----- Data for this exercise -----
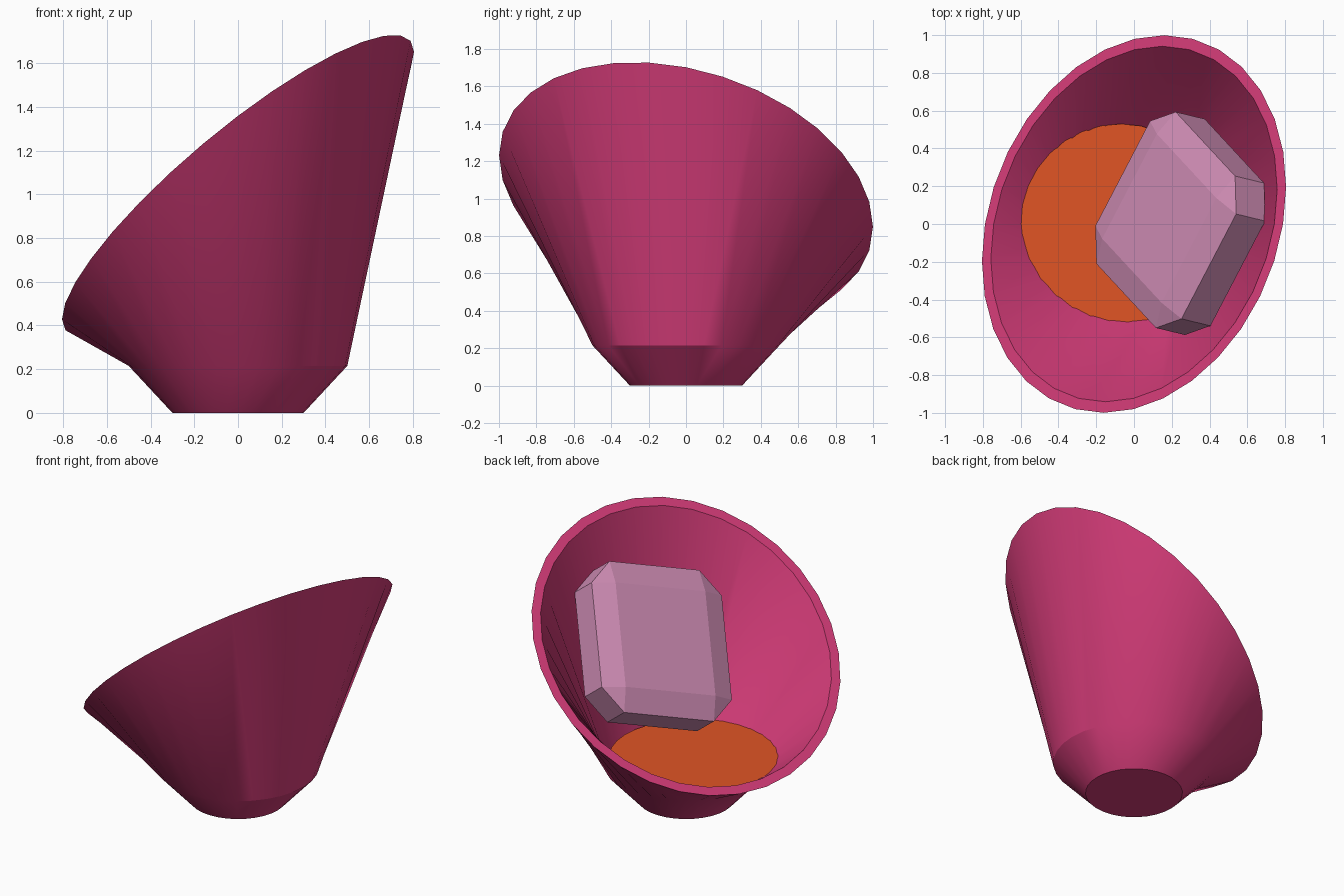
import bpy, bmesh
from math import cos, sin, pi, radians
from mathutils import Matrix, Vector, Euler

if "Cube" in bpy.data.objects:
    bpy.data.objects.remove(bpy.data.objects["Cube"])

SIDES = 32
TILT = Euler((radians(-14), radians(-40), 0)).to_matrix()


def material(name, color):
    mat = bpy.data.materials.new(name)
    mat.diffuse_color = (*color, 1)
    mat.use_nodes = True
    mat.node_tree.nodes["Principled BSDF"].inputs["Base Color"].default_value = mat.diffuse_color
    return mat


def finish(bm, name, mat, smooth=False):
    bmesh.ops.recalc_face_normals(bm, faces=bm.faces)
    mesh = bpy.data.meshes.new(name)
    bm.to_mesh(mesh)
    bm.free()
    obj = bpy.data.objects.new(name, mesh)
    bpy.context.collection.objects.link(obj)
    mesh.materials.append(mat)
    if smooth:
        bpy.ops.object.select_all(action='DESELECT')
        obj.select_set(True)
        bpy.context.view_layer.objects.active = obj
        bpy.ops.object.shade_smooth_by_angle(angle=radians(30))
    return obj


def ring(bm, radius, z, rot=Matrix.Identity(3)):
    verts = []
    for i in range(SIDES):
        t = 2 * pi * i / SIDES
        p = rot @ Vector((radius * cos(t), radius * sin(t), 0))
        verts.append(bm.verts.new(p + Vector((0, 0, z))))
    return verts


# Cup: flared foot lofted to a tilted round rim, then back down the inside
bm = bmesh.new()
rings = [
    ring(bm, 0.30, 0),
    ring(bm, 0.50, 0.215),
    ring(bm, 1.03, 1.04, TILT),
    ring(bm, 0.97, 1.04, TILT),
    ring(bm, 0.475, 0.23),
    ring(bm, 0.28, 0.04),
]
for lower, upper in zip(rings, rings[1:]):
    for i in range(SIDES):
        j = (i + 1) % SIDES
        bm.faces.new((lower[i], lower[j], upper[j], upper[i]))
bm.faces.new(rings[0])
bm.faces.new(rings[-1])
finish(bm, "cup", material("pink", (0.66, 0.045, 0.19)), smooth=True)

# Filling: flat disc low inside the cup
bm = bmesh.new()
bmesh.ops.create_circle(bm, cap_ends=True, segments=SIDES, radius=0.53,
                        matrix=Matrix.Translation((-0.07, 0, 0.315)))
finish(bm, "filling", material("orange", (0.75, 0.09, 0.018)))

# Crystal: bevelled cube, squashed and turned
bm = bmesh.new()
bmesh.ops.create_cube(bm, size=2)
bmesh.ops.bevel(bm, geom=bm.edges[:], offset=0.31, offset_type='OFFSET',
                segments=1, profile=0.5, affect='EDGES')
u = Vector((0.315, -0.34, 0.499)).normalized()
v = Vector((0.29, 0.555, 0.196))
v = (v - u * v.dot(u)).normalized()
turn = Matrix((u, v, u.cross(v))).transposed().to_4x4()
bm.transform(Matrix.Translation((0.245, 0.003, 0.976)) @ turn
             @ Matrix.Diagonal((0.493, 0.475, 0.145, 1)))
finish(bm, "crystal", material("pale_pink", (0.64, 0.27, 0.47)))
-----
_What to work on:_ Answer with one number only, the count of lines in the entries above that hold the string "SIDES".

_Completed task:_ 6